Problem: Reproduce, with no edits, the line that contains "d = sum(((v.co[i]" and all the lines that follow it, ending with the last line of the records.
BEGIN Study material
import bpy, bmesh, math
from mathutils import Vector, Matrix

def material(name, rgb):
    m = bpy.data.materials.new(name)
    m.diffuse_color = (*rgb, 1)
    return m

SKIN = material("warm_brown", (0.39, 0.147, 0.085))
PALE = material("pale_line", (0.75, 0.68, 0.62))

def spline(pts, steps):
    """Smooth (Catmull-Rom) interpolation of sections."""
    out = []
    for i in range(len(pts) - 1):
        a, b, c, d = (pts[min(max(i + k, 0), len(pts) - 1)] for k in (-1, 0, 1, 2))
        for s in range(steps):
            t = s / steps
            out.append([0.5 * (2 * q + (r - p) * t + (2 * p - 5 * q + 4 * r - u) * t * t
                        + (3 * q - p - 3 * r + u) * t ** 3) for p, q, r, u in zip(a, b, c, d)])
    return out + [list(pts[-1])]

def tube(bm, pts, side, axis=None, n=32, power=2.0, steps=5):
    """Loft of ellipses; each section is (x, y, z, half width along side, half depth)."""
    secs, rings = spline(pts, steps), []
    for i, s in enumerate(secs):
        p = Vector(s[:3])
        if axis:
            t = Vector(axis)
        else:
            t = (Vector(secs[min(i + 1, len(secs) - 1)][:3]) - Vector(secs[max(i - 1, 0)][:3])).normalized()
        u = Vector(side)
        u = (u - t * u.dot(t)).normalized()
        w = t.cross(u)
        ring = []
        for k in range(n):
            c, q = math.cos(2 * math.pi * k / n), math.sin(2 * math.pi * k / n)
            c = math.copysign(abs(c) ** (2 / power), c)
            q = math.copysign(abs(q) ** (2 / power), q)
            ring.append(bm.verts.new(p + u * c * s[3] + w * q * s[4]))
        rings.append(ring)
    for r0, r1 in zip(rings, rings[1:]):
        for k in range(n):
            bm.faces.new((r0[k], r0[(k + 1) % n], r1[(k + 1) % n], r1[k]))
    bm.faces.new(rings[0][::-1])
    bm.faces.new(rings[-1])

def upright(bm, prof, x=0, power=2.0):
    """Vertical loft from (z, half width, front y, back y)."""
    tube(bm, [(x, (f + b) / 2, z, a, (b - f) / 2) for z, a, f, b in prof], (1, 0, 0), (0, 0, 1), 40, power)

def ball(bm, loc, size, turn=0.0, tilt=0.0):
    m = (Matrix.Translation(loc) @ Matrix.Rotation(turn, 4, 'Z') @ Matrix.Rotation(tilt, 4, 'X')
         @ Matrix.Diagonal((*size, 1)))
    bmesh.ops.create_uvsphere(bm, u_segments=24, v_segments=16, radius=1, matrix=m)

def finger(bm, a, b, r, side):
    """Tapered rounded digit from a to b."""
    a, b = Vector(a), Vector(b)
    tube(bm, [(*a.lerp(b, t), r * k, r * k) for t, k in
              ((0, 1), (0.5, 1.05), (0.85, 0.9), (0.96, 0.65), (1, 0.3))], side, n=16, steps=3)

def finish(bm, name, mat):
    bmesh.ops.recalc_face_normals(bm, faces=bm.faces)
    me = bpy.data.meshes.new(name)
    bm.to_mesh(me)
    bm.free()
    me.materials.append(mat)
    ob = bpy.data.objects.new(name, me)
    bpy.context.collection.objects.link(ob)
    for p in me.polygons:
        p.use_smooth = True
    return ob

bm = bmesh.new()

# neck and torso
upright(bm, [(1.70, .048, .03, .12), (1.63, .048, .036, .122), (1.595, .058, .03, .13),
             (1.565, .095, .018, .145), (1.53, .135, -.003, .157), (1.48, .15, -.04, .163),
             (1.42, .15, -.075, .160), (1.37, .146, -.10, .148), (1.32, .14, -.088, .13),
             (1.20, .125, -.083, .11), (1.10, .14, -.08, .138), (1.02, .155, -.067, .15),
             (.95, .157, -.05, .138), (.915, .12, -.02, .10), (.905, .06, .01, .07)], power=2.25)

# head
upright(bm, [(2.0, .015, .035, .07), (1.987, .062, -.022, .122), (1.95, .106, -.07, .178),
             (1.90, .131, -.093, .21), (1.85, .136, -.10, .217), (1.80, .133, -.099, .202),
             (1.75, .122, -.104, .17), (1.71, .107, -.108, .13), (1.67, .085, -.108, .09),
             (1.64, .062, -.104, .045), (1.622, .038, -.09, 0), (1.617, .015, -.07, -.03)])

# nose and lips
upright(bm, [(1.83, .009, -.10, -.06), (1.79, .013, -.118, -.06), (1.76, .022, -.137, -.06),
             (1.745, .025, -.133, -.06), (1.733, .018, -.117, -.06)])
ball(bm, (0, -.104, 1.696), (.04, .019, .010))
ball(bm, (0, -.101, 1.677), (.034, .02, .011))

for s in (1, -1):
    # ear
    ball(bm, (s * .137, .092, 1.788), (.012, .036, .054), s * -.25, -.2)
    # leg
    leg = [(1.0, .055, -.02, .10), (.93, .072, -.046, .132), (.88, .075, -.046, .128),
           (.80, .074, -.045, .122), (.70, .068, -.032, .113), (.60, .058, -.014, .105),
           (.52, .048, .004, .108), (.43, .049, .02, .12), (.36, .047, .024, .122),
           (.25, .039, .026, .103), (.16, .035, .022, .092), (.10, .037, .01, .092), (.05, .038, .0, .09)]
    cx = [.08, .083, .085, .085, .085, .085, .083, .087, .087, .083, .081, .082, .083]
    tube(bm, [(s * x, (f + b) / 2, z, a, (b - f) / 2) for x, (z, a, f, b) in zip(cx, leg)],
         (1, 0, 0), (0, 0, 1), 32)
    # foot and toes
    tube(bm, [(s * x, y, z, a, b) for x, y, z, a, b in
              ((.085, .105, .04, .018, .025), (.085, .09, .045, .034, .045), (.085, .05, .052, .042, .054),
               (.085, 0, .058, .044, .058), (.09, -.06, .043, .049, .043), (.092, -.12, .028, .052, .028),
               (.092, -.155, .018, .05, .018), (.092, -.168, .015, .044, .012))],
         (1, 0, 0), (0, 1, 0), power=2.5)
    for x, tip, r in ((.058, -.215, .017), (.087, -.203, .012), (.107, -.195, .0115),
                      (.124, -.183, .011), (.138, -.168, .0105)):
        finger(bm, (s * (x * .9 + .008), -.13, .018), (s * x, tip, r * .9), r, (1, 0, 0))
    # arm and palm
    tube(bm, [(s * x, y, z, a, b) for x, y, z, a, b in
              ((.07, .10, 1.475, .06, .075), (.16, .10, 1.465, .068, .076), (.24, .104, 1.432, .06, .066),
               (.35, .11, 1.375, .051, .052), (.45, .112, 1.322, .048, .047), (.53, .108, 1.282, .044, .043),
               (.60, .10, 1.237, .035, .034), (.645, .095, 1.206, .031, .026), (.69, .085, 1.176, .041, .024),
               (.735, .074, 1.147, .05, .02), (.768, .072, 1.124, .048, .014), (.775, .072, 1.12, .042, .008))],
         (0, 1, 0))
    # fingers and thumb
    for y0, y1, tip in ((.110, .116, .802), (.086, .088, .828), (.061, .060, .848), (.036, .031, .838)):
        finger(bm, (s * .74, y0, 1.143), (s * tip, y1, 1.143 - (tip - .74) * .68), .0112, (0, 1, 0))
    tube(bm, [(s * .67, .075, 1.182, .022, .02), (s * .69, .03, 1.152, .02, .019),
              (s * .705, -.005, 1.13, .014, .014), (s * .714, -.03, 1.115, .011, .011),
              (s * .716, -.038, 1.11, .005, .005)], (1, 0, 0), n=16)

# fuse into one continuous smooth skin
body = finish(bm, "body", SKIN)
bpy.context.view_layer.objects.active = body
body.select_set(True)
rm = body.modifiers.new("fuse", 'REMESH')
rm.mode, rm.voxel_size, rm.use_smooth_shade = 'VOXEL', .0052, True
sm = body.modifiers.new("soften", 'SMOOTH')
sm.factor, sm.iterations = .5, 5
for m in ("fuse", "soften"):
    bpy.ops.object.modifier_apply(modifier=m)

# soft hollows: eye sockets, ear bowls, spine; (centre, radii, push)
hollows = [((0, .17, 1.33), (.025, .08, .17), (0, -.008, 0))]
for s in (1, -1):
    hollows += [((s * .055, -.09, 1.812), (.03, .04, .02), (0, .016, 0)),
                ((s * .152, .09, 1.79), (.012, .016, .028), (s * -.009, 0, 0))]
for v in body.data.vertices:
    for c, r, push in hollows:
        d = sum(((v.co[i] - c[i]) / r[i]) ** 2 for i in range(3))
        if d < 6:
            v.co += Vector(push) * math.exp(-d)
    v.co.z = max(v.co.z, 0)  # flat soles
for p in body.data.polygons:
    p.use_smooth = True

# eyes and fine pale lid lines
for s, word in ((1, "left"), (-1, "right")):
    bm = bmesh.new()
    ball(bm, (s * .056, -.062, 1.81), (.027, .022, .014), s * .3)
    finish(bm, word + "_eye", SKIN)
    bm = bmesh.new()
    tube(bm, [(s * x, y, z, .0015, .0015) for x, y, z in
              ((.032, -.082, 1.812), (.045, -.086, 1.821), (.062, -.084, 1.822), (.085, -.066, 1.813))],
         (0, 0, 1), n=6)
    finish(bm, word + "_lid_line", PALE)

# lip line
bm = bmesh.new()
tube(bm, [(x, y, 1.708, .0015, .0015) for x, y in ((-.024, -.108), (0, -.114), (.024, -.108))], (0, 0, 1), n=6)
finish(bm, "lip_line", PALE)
END Study material
Expected answer:
        d = sum(((v.co[i] - c[i]) / r[i]) ** 2 for i in range(3))
        if d < 6:
            v.co += Vector(push) * math.exp(-d)
    v.co.z = max(v.co.z, 0)  # flat soles
for p in body.data.polygons:
    p.use_smooth = True

# eyes and fine pale lid lines
for s, word in ((1, "left"), (-1, "right")):
    bm = bmesh.new()
    ball(bm, (s * .056, -.062, 1.81), (.027, .022, .014), s * .3)
    finish(bm, word + "_eye", SKIN)
    bm = bmesh.new()
    tube(bm, [(s * x, y, z, .0015, .0015) for x, y, z in
              ((.032, -.082, 1.812), (.045, -.086, 1.821), (.062, -.084, 1.822), (.085, -.066, 1.813))],
         (0, 0, 1), n=6)
    finish(bm, word + "_lid_line", PALE)

# lip line
bm = bmesh.new()
tube(bm, [(x, y, 1.708, .0015, .0015) for x, y in ((-.024, -.108), (0, -.114), (.024, -.108))], (0, 0, 1), n=6)
finish(bm, "lip_line", PALE)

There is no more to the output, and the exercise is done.